(Beginning of ENTRIES SUPPLIED)

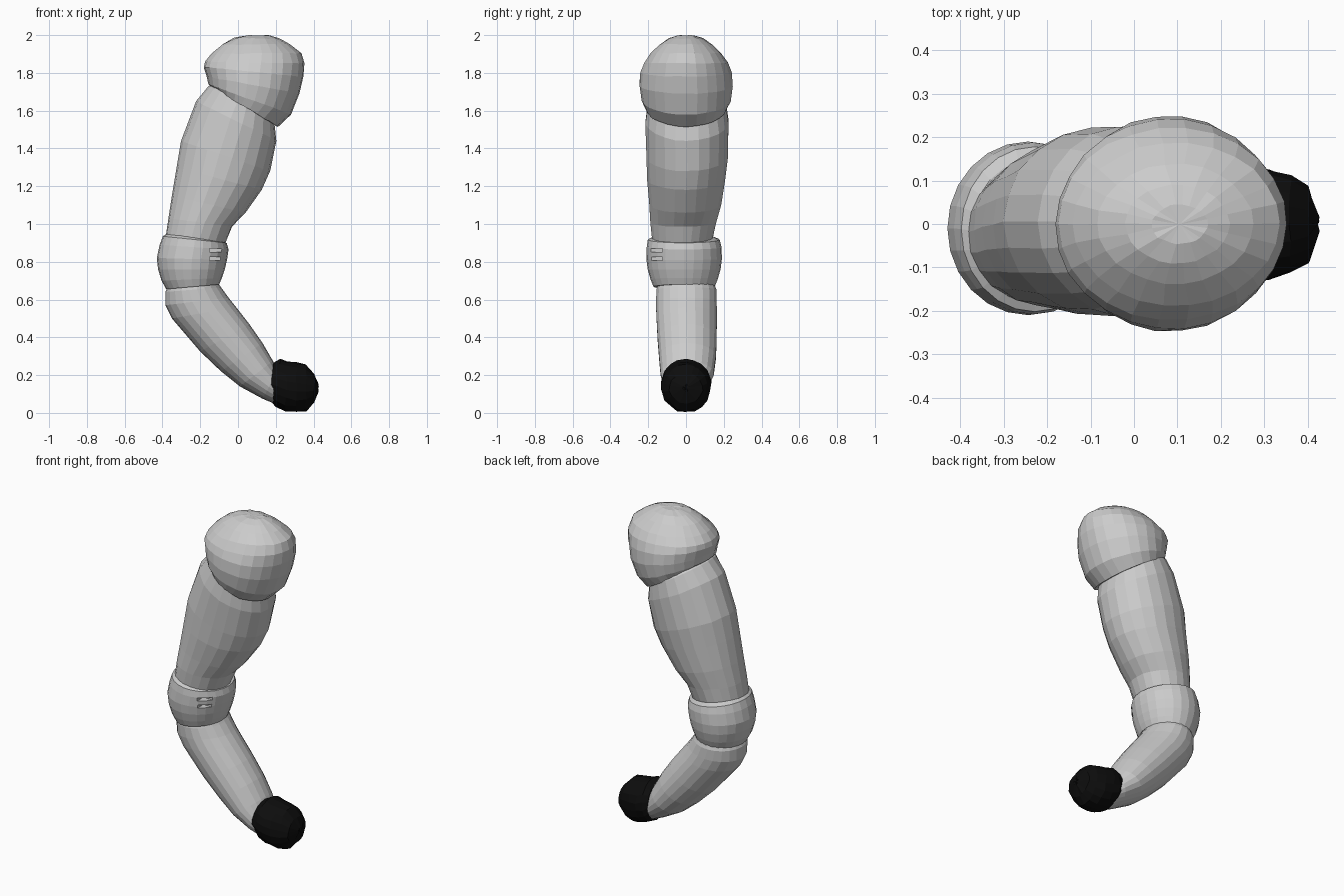
import bpy, bmesh, math, random
from mathutils import Vector

random.seed(4)


def loft(name, rings, sides=22, jitter=0.0):
    """Skin through rings given as (x1, z1, x2, z2, half depth, y centre)."""
    bm = bmesh.new()
    loops = []
    for x1, z1, x2, z2, ry, yc in rings:
        a, b = Vector((x1, yc, z1)), Vector((x2, yc, z2))
        mid, half = (a + b) / 2, (b - a) / 2
        loop = []
        for i in range(sides):
            t = math.tau * i / sides
            p = mid + half * math.cos(t) + Vector((0, ry * math.sin(t), 0))
            p += Vector([random.uniform(-jitter, jitter) for _ in range(3)])
            p.z = max(p.z, 0)
            loop.append(bm.verts.new(p))
        loops.append(loop)
    for lo, hi in zip(loops, loops[1:]):
        for i in range(sides):
            j = (i + 1) % sides
            bm.faces.new((lo[i], lo[j], hi[j], hi[i]))
    # closed ends, fanned to a centre point
    for loop in (loops[0], loops[-1]):
        cap = bm.faces.new(loop)
        bmesh.ops.poke(bm, faces=[cap])
    bmesh.ops.recalc_face_normals(bm, faces=bm.faces)
    me = bpy.data.meshes.new(name)
    bm.to_mesh(me)
    bm.free()
    ob = bpy.data.objects.new(name, me)
    bpy.context.collection.objects.link(ob)
    return ob


# rounded shoulder cap
loft("shoulder", [
    (-0.10, 1.71, 0.17, 1.54, 0.19, 0),
    (-0.13, 1.72, 0.21, 1.515, 0.215, 0),
    (-0.155, 1.74, 0.28, 1.58, 0.237, 0),
    (-0.165, 1.78, 0.325, 1.69, 0.249, 0),
    (-0.18, 1.83, 0.347, 1.78, 0.242, 0),
    (-0.175, 1.86, 0.353, 1.85, 0.222, 0),
    (-0.14, 1.90, 0.335, 1.905, 0.188, 0),
    (-0.085, 1.95, 0.275, 1.952, 0.138, 0),
    (-0.02, 1.985, 0.22, 1.98, 0.09, 0),
    (0.04, 1.998, 0.17, 1.998, 0.045, 0),
], sides=26, jitter=0.002)

# tapered upper arm
loft("upper_arm", [
    (-0.10, 1.76, 0.17, 1.58, 0.18, 0),
    (-0.155, 1.73, 0.195, 1.53, 0.21, 0.005),
    (-0.22, 1.65, 0.205, 1.44, 0.222, 0.006),
    (-0.30, 1.44, 0.17, 1.28, 0.219, 0.006),
    (-0.325, 1.30, 0.125, 1.18, 0.208, 0),
    (-0.35, 1.15, 0.04, 1.06, 0.192, -0.005),
    (-0.37, 1.03, -0.03, 0.985, 0.175, -0.015),
    (-0.385, 0.93, -0.07, 0.89, 0.16, -0.02),
], jitter=0.002)

# elbow joint
elbow = loft("elbow", [
    (-0.375, 0.95, -0.08, 0.905, 0.165, -0.015),
    (-0.398, 0.935, -0.06, 0.90, 0.19, -0.012),
    (-0.415, 0.89, -0.05, 0.865, 0.198, -0.01),
    (-0.43, 0.82, -0.058, 0.81, 0.2, -0.01),
    (-0.423, 0.76, -0.07, 0.76, 0.193, -0.01),
    (-0.405, 0.70, -0.085, 0.715, 0.178, -0.01),
    (-0.38, 0.655, -0.10, 0.68, 0.162, -0.01),
], sides=24)

# short slots in the front of the elbow
bm = bmesh.new()
for z in (0.815, 0.86):
    cube = bmesh.ops.create_cube(bm, size=1)["verts"]
    bmesh.ops.scale(bm, vec=(0.09, 0.12, 0.018), verts=cube)
    bmesh.ops.translate(bm, vec=(-0.105, -0.185, z), verts=cube)
me = bpy.data.meshes.new("slot_cutter")
bm.to_mesh(me)
bm.free()
cutter = bpy.data.objects.new("slot_cutter", me)
bpy.context.collection.objects.link(cutter)
cutter.hide_render = True
cutter.hide_set(True)
cut = elbow.modifiers.new("slots", "BOOLEAN")
cut.operation = "DIFFERENCE"
cut.object = cutter

# bent forearm
loft("forearm", [
    (-0.36, 0.69, -0.12, 0.71, 0.145, 0),
    (-0.385, 0.64, -0.09, 0.665, 0.16, 0.002),
    (-0.385, 0.57, -0.05, 0.61, 0.162, 0.002),
    (-0.35, 0.50, -0.01, 0.56, 0.162, 0.003),
    (-0.20, 0.325, 0.06, 0.47, 0.158, 0.006),
    (-0.09, 0.22, 0.13, 0.37, 0.152, 0.008),
    (0.01, 0.14, 0.185, 0.275, 0.142, 0.006),
    (0.13, 0.075, 0.21, 0.22, 0.12, 0.0),
    (0.19, 0.05, 0.24, 0.18, 0.10, 0.0),
])

# black fist
hand = loft("hand", [
    (0.165, 0.075, 0.19, 0.265, 0.115, 0),
    (0.20, 0.035, 0.225, 0.285, 0.13, 0),
    (0.25, 0.012, 0.26, 0.275, 0.134, 0),
    (0.31, 0.002, 0.31, 0.268, 0.13, 0),
    (0.36, 0.01, 0.36, 0.258, 0.112, 0),
    (0.40, 0.05, 0.405, 0.21, 0.088, 0),
    (0.424, 0.115, 0.424, 0.15, 0.02, 0),
], sides=18, jitter=0.004)
black = bpy.data.materials.new("black")
black.diffuse_color = (0.004, 0.004, 0.004, 1)
hand.data.materials.append(black)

(End of ENTRIES SUPPLIED)

**AIM OF THE TASK**
Write the lines above out again exactly, excluding every picture.

**YOUR SOLUTION**
import bpy, bmesh, math, random
from mathutils import Vector

random.seed(4)


def loft(name, rings, sides=22, jitter=0.0):
    """Skin through rings given as (x1, z1, x2, z2, half depth, y centre)."""
    bm = bmesh.new()
    loops = []
    for x1, z1, x2, z2, ry, yc in rings:
        a, b = Vector((x1, yc, z1)), Vector((x2, yc, z2))
        mid, half = (a + b) / 2, (b - a) / 2
        loop = []
        for i in range(sides):
            t = math.tau * i / sides
            p = mid + half * math.cos(t) + Vector((0, ry * math.sin(t), 0))
            p += Vector([random.uniform(-jitter, jitter) for _ in range(3)])
            p.z = max(p.z, 0)
            loop.append(bm.verts.new(p))
        loops.append(loop)
    for lo, hi in zip(loops, loops[1:]):
        for i in range(sides):
            j = (i + 1) % sides
            bm.faces.new((lo[i], lo[j], hi[j], hi[i]))
    # closed ends, fanned to a centre point
    for loop in (loops[0], loops[-1]):
        cap = bm.faces.new(loop)
        bmesh.ops.poke(bm, faces=[cap])
    bmesh.ops.recalc_face_normals(bm, faces=bm.faces)
    me = bpy.data.meshes.new(name)
    bm.to_mesh(me)
    bm.free()
    ob = bpy.data.objects.new(name, me)
    bpy.context.collection.objects.link(ob)
    return ob


# rounded shoulder cap
loft("shoulder", [
    (-0.10, 1.71, 0.17, 1.54, 0.19, 0),
    (-0.13, 1.72, 0.21, 1.515, 0.215, 0),
    (-0.155, 1.74, 0.28, 1.58, 0.237, 0),
    (-0.165, 1.78, 0.325, 1.69, 0.249, 0),
    (-0.18, 1.83, 0.347, 1.78, 0.242, 0),
    (-0.175, 1.86, 0.353, 1.85, 0.222, 0),
    (-0.14, 1.90, 0.335, 1.905, 0.188, 0),
    (-0.085, 1.95, 0.275, 1.952, 0.138, 0),
    (-0.02, 1.985, 0.22, 1.98, 0.09, 0),
    (0.04, 1.998, 0.17, 1.998, 0.045, 0),
], sides=26, jitter=0.002)

# tapered upper arm
loft("upper_arm", [
    (-0.10, 1.76, 0.17, 1.58, 0.18, 0),
    (-0.155, 1.73, 0.195, 1.53, 0.21, 0.005),
    (-0.22, 1.65, 0.205, 1.44, 0.222, 0.006),
    (-0.30, 1.44, 0.17, 1.28, 0.219, 0.006),
    (-0.325, 1.30, 0.125, 1.18, 0.208, 0),
    (-0.35, 1.15, 0.04, 1.06, 0.192, -0.005),
    (-0.37, 1.03, -0.03, 0.985, 0.175, -0.015),
    (-0.385, 0.93, -0.07, 0.89, 0.16, -0.02),
], jitter=0.002)

# elbow joint
elbow = loft("elbow", [
    (-0.375, 0.95, -0.08, 0.905, 0.165, -0.015),
    (-0.398, 0.935, -0.06, 0.90, 0.19, -0.012),
    (-0.415, 0.89, -0.05, 0.865, 0.198, -0.01),
    (-0.43, 0.82, -0.058, 0.81, 0.2, -0.01),
    (-0.423, 0.76, -0.07, 0.76, 0.193, -0.01),
    (-0.405, 0.70, -0.085, 0.715, 0.178, -0.01),
    (-0.38, 0.655, -0.10, 0.68, 0.162, -0.01),
], sides=24)

# short slots in the front of the elbow
bm = bmesh.new()
for z in (0.815, 0.86):
    cube = bmesh.ops.create_cube(bm, size=1)["verts"]
    bmesh.ops.scale(bm, vec=(0.09, 0.12, 0.018), verts=cube)
    bmesh.ops.translate(bm, vec=(-0.105, -0.185, z), verts=cube)
me = bpy.data.meshes.new("slot_cutter")
bm.to_mesh(me)
bm.free()
cutter = bpy.data.objects.new("slot_cutter", me)
bpy.context.collection.objects.link(cutter)
cutter.hide_render = True
cutter.hide_set(True)
cut = elbow.modifiers.new("slots", "BOOLEAN")
cut.operation = "DIFFERENCE"
cut.object = cutter

# bent forearm
loft("forearm", [
    (-0.36, 0.69, -0.12, 0.71, 0.145, 0),
    (-0.385, 0.64, -0.09, 0.665, 0.16, 0.002),
    (-0.385, 0.57, -0.05, 0.61, 0.162, 0.002),
    (-0.35, 0.50, -0.01, 0.56, 0.162, 0.003),
    (-0.20, 0.325, 0.06, 0.47, 0.158, 0.006),
    (-0.09, 0.22, 0.13, 0.37, 0.152, 0.008),
    (0.01, 0.14, 0.185, 0.275, 0.142, 0.006),
    (0.13, 0.075, 0.21, 0.22, 0.12, 0.0),
    (0.19, 0.05, 0.24, 0.18, 0.10, 0.0),
])

# black fist
hand = loft("hand", [
    (0.165, 0.075, 0.19, 0.265, 0.115, 0),
    (0.20, 0.035, 0.225, 0.285, 0.13, 0),
    (0.25, 0.012, 0.26, 0.275, 0.134, 0),
    (0.31, 0.002, 0.31, 0.268, 0.13, 0),
    (0.36, 0.01, 0.36, 0.258, 0.112, 0),
    (0.40, 0.05, 0.405, 0.21, 0.088, 0),
    (0.424, 0.115, 0.424, 0.15, 0.02, 0),
], sides=18, jitter=0.004)
black = bpy.data.materials.new("black")
black.diffuse_color = (0.004, 0.004, 0.004, 1)
hand.data.materials.append(black)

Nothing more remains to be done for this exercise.